Next, you want to create a new, empty repository on github. Github will give you a clone URL for the new repo, like

Now we can add the github repo as a new remote location, allowing us to push/pull from github. I'm going to name the destination "github":
$ git remote add github
$ git push github master
Enter passphrase for key '/home/myhome/Security/ssh/id_rsa':
Counting objects: 3, done.
Writing objects: 100% (3/3), 209 bytes, done.
Total 3 (delta 0), reused 0 (delta 0)
* [new branch] master -> master

At this point, you are setup to work locally and also collaborate with other's via github. If you have a paid account on github, you can make this a private/secure collaboration, otherwise it will be open to all.

Next, we want to add the application to heroku. I'm assuming you are already registered on heroku and have the heroku gem setup. Creating the heroku app is a one-liner:
$ heroku create test
Created |
Git remote heroku added

You can see that this has added a new remote called "heroku", to which I can now push my app:
$ git push heroku master
Enter passphrase for key '/home/myhome/Security/ssh/id_rsa':
Counting objects: 29, done.
Delta compression using up to 2 threads.
Compressing objects: 100% (17/17), done.
Writing objects: 100% (17/17), 2.17 KiB, done.
Total 17 (delta 12), reused 0 (delta 0)

-----> Heroku receiving push
-----> Rails app detected
Compiled slug size is 208K
-----> Launching....... done deployed to Heroku

4429990..4975a77 master -> master

So we are done! I can push/pull from the remote "github" to update the master source collection, and I can push/pull to the remote "heroku" to control what is deployed in production.


PS: Once you are comfortable with this, you might want to get a bit more sophisticated with branching between environments. Thomas Balthazar's "Deploying multiple environments on Heroku (while still hosting code on Github)" is a good post to help.
read more and comment..

Launched: I Tweet My Way - Getting things done for the twitter generation

I Tweet My Way is a twitter application to help you to set goals and get things done with the support of your friends and followers.

It's an application I've had in stealth for a while, but decided it is about time to let it out in the wild.

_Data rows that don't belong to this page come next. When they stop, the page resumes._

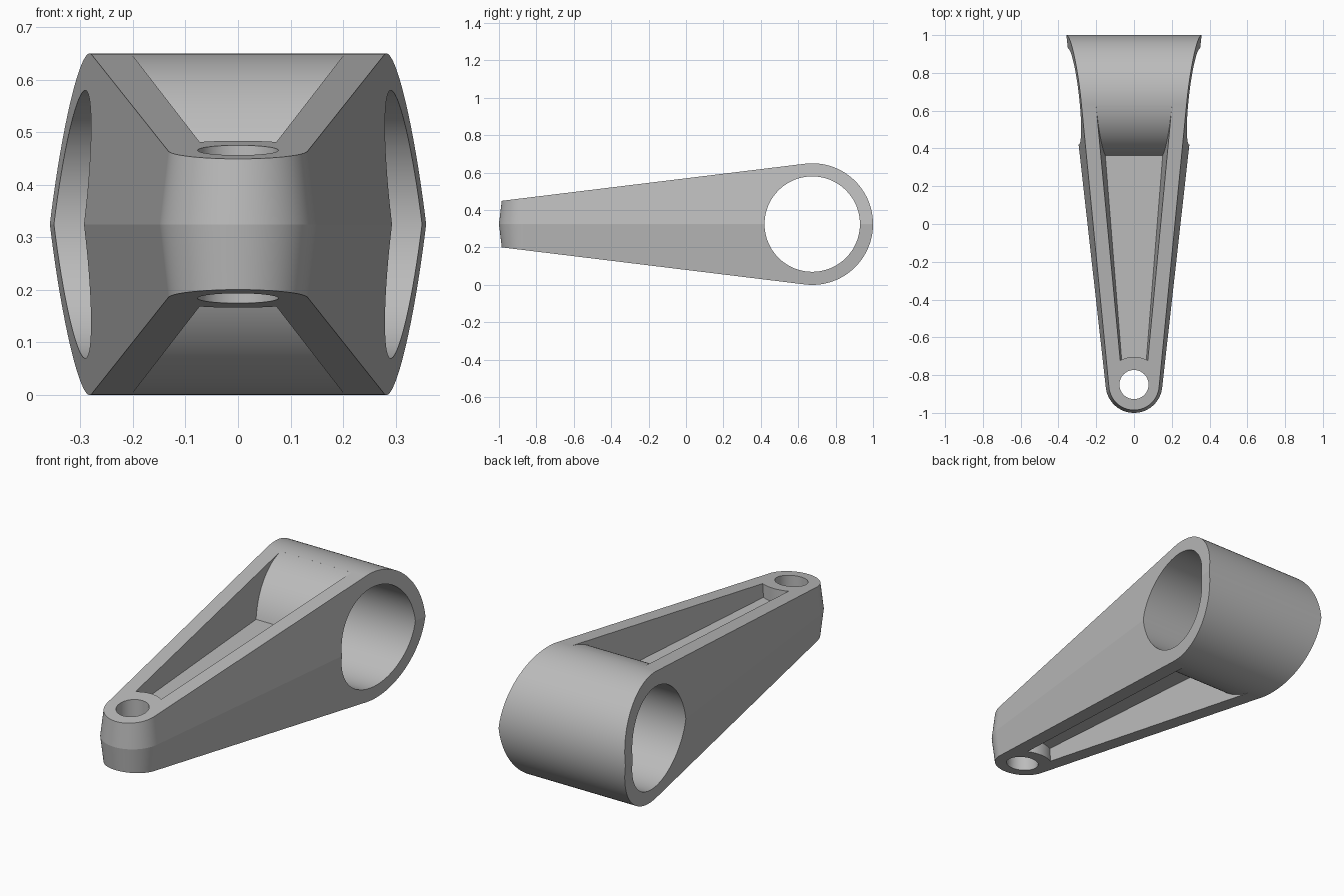
import bpy, bmesh
from math import sin, cos, tan, pi, atan

if "Cube" in bpy.data.objects:
    bpy.data.objects.remove(bpy.data.objects["Cube"])

MID = 0.325            # height of the parting plane
DRAFT = 0.12           # casting draft
BARREL_Y, BARREL_R, BORE_R = 0.675, 0.325, 0.255
PIN_Y, NOSE_R, PIN_R = -0.85, 0.15, 0.077
SLOPE = 0.112          # flare of the sides in plan
RISE = 0.1217          # angle of the upper and lower edges


def loft(name, rings):
    """Solid through a stack of matching closed rings."""
    bm = bmesh.new()
    loops = [[bm.verts.new(p) for p in ring] for ring in rings]
    n = len(loops[0])
    for a, b in zip(loops, loops[1:]):
        for i in range(n):
            j = (i + 1) % n
            bm.faces.new((a[i], a[j], b[j], b[i]))
    bm.faces.new(loops[0][::-1])
    bm.faces.new(loops[-1])
    bmesh.ops.recalc_face_normals(bm, faces=bm.faces)
    mesh = bpy.data.meshes.new(name)
    bm.to_mesh(mesh)
    bm.free()
    obj = bpy.data.objects.new(name, mesh)
    bpy.context.collection.objects.link(obj)
    return obj


def circle(r, n):
    return [(r * cos(2 * pi * i / n), r * sin(2 * pi * i / n)) for i in range(n)]


def cross_cylinder(name, r, n=128):
    return loft(name, [[(x, BARREL_Y + u, MID + v) for u, v in circle(r, n)]
                       for x in (-0.6, 0.6)])


def upright_cylinder(name, r, n=96):
    return loft(name, [[(u, PIN_Y + v, z) for u, v in circle(r, n)]
                       for z in (-0.5, 1.2)])


def combine(target, tool, operation):
    """Apply a boolean and discard the tool."""
    mod = target.modifiers.new("cut", 'BOOLEAN')
    mod.operation, mod.solver, mod.object = operation, 'EXACT', tool
    bpy.context.view_layer.objects.active = target
    bpy.ops.object.modifier_apply(modifier=mod.name)
    bpy.data.objects.remove(tool)


# Drafted plan shape: round nose flaring towards the barrel
def plan_ring(dz, back=1.1, steps=48):
    r = NOSE_R - DRAFT * abs(dz)
    a = atan(SLOPE)
    x = r / cos(a) + SLOPE * (back - PIN_Y)
    arc = [pi + a + (pi - 2 * a) * i / steps for i in range(steps + 1)]
    ring = [(-x, back)] + [(r * cos(t), PIN_Y + r * sin(t)) for t in arc] + [(x, back)]
    return [(u, v, MID + dz) for u, v in ring]


arm = loft("lever_arm", [plan_ring(dz) for dz in (-0.4, 0, 0.4)])


# Side profile: barrel circle with tangent edges tapering to the nose
def side_ring(x, front=-1.1, steps=80):
    h = BARREL_R / cos(RISE) - tan(RISE) * (BARREL_Y - front)
    start = -pi / 2 - RISE
    arc = [start + (pi + 2 * RISE) * i / steps for i in range(steps + 1)]
    ring = [(front, MID + h), (front, MID - h)]
    ring += [(BARREL_Y + BARREL_R * cos(t), MID + BARREL_R * sin(t)) for t in arc]
    return [(x, u, v) for u, v in ring]


combine(arm, loft("side_profile", [side_ring(-0.6), side_ring(0.6)]), 'INTERSECT')


# Tapered pockets above and below the web, stopping at barrel and boss
def pocket_ring(side, dz):
    def half(y):
        return 0.166 + 0.08 * (y - BARREL_Y) + DRAFT * dz
    front, back = -0.9, 0.63
    return [(s * half(y), y, MID + side * dz)
            for s, y in ((-1, front), (1, front), (1, back), (-1, back))]


for side in (1, -1):
    pocket = loft("pocket", [pocket_ring(side, dz) for dz in (0.09, 0.5)])
    combine(pocket, cross_cylinder("barrel_keep", BARREL_R), 'DIFFERENCE')
    combine(pocket, upright_cylinder("boss_keep", 0.147), 'DIFFERENCE')
    combine(arm, pocket, 'DIFFERENCE')

# Barrel bore and pin hole
combine(arm, cross_cylinder("bore", BORE_R), 'DIFFERENCE')
combine(arm, upright_cylinder("pin_hole", PIN_R), 'DIFFERENCE')

# Plain grey metal
grey = bpy.data.materials.new("grey_metal")
grey.use_nodes = True
colour = (0.5, 0.5, 0.5, 1)
grey.diffuse_color = colour
grey.node_tree.nodes["Principled BSDF"].inputs["Base Color"].default_value = colour
arm.data.materials.clear()
arm.data.materials.append(grey)
for poly in arm.data.polygons:
    poly.material_index = 0

# Smooth round surfaces, crisp edges
bpy.ops.object.select_all(action='DESELECT')
arm.select_set(True)
bpy.context.view_layer.objects.active = arm
bpy.ops.object.shade_smooth_by_angle(angle=pi / 15)
weighted = arm.modifiers.new("weighted_normals", 'WEIGHTED_NORMAL')
weighted.keep_sharp = True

Do you have a goal you really want to work on? Quitting smoking, losing weight, paying off the credit card, or learning a new skill - these (and anything else you can imagine) are all suitable objectives to set yourself with I Tweet My Way.

I've had a long-standing interest in goal setting and tracking, but I must admit it was the advent of the "twitter-application" fad that got me thinking about how you could do a "getting things done" style personal trainer with Twitter. Now I'm looking forward to see how it gets used for real. I'm very interested in any feedback you may have. Did it help? Does it work? Why didn't it help or fit your needs?

Technically, it was built with rails and uses the Twitter OAuth support for authentication (you can read more about that here). I have it hosted at heroku (my favourite rails hosting service, although I am a bit leary about performance in the Asian region at the moment).

NB: the site currently comes without soundtrack, but think "mbube, the lion sleeps tonight";-)
read more and comment..